Collected data -
#####

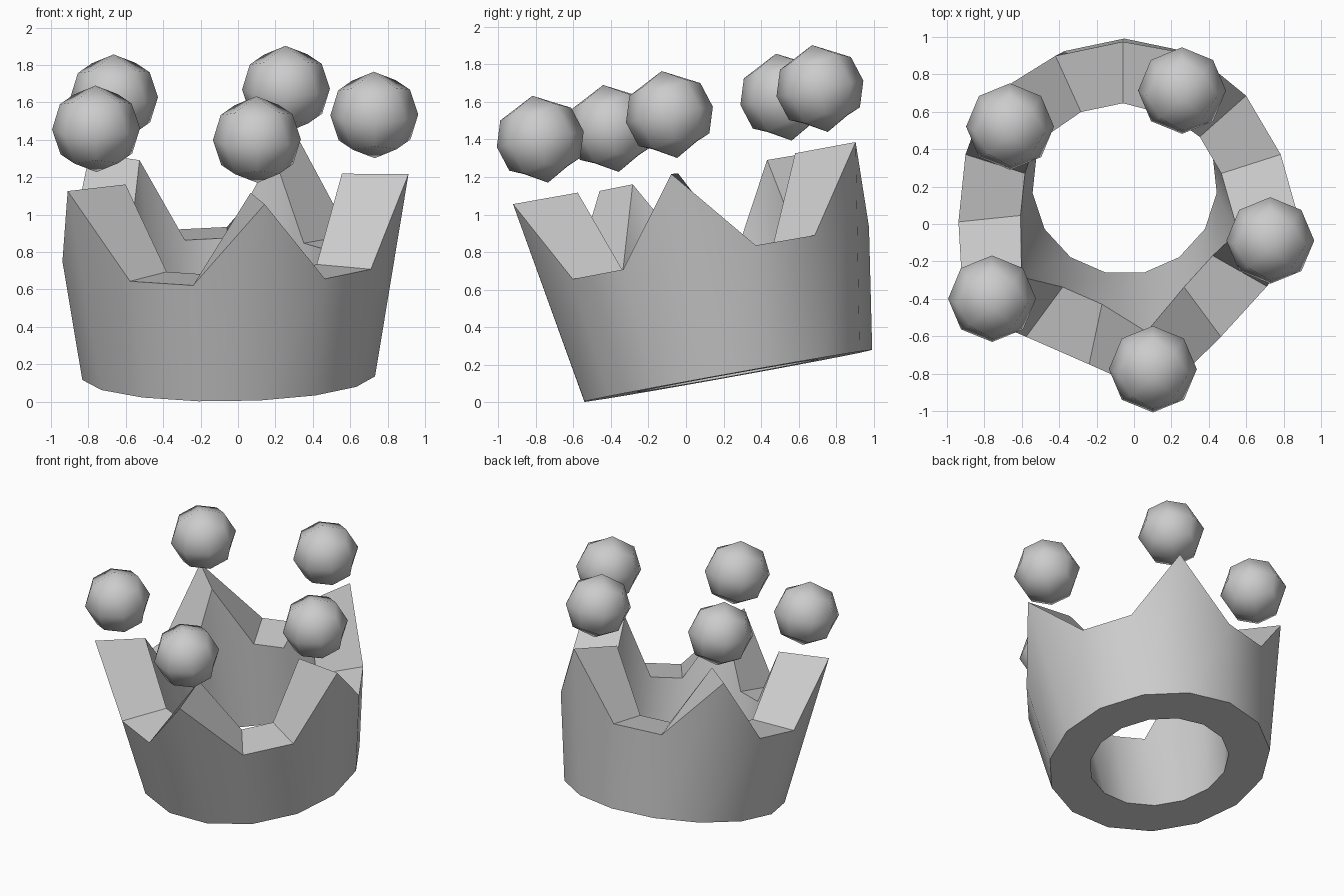
import bpy, bmesh, math
from mathutils import Matrix, Vector, Euler

if "Cube" in bpy.data.objects:
    bpy.data.objects.remove(bpy.data.objects["Cube"])

PEAKS, STEPS = 5, 15
START = math.radians(66)          # direction of the back peak
FRAME = (Matrix.Translation((-0.05, 0.217, 0.14))
         @ Euler((math.radians(10.2), math.radians(-0.7), 0)).to_matrix().to_4x4())


def finish(bm, name, angle):
    bmesh.ops.recalc_face_normals(bm, faces=bm.faces[:])
    mesh = bpy.data.meshes.new(name)
    bm.to_mesh(mesh)
    bm.free()
    obj = bpy.data.objects.new(name, mesh)
    bpy.context.collection.objects.link(obj)
    bpy.ops.object.select_all(action='DESELECT')
    obj.select_set(True)
    bpy.context.view_layer.objects.active = obj
    bpy.ops.object.shade_smooth_by_angle(angle=math.radians(angle))
    return obj


def polar(radius, angle, z):
    return Vector((radius * math.cos(angle), radius * math.sin(angle), z))


# Crown band: four-point wall section swept round, every third one a tall peak
bm = bmesh.new()
valley = [(0.495, 0), (0.787, 0), (0.886, 0.647), (0.552, 0.647)]
peak = [(0.495, 0), (0.787, 0), (0.98, 1.10), (0.622, 1.10)]
sections = []
for i in range(STEPS):
    a = START + math.tau * i / STEPS
    profile = peak if i % 3 == 0 else valley
    sections.append([bm.verts.new(FRAME @ polar(r, a, z)) for r, z in profile])
for i, s in enumerate(sections):
    t = sections[(i + 1) % STEPS]
    for k in range(4):
        n = (k + 1) % 4
        bm.faces.new((s[k], t[k], t[n], s[n]))
finish(bm, "crown_band", 32)

# Floating balls above the peaks: low-poly rounded cubes
for i in range(PEAKS):
    bm = bmesh.new()
    bmesh.ops.create_cube(bm, size=2)
    bmesh.ops.subdivide_edges(bm, edges=bm.edges[:], cuts=1, use_grid_fill=True)
    for v in bm.verts:
        v.co = v.co.normalized() * 0.235
    centre = polar(0.80, START + math.tau * i / PEAKS, 1.415) + Vector((0, 0.028, 0))
    bm.transform(FRAME @ Matrix.Translation(centre) @ Matrix.Rotation(math.radians(45), 4, 'Z'))
    finish(bm, f"ball_{i + 1}", 60)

#####

INSTRUCTIONS TO FOLLOW - Word-for-word copy, no pictures: write out the entries above in full.

YOUR RESPONSE -
import bpy, bmesh, math
from mathutils import Matrix, Vector, Euler

if "Cube" in bpy.data.objects:
    bpy.data.objects.remove(bpy.data.objects["Cube"])

PEAKS, STEPS = 5, 15
START = math.radians(66)          # direction of the back peak
FRAME = (Matrix.Translation((-0.05, 0.217, 0.14))
         @ Euler((math.radians(10.2), math.radians(-0.7), 0)).to_matrix().to_4x4())


def finish(bm, name, angle):
    bmesh.ops.recalc_face_normals(bm, faces=bm.faces[:])
    mesh = bpy.data.meshes.new(name)
    bm.to_mesh(mesh)
    bm.free()
    obj = bpy.data.objects.new(name, mesh)
    bpy.context.collection.objects.link(obj)
    bpy.ops.object.select_all(action='DESELECT')
    obj.select_set(True)
    bpy.context.view_layer.objects.active = obj
    bpy.ops.object.shade_smooth_by_angle(angle=math.radians(angle))
    return obj


def polar(radius, angle, z):
    return Vector((radius * math.cos(angle), radius * math.sin(angle), z))


# Crown band: four-point wall section swept round, every third one a tall peak
bm = bmesh.new()
valley = [(0.495, 0), (0.787, 0), (0.886, 0.647), (0.552, 0.647)]
peak = [(0.495, 0), (0.787, 0), (0.98, 1.10), (0.622, 1.10)]
sections = []
for i in range(STEPS):
    a = START + math.tau * i / STEPS
    profile = peak if i % 3 == 0 else valley
    sections.append([bm.verts.new(FRAME @ polar(r, a, z)) for r, z in profile])
for i, s in enumerate(sections):
    t = sections[(i + 1) % STEPS]
    for k in range(4):
        n = (k + 1) % 4
        bm.faces.new((s[k], t[k], t[n], s[n]))
finish(bm, "crown_band", 32)

# Floating balls above the peaks: low-poly rounded cubes
for i in range(PEAKS):
    bm = bmesh.new()
    bmesh.ops.create_cube(bm, size=2)
    bmesh.ops.subdivide_edges(bm, edges=bm.edges[:], cuts=1, use_grid_fill=True)
    for v in bm.verts:
        v.co = v.co.normalized() * 0.235
    centre = polar(0.80, START + math.tau * i / PEAKS, 1.415) + Vector((0, 0.028, 0))
    bm.transform(FRAME @ Matrix.Translation(centre) @ Matrix.Rotation(math.radians(45), 4, 'Z'))
    finish(bm, f"ball_{i + 1}", 60)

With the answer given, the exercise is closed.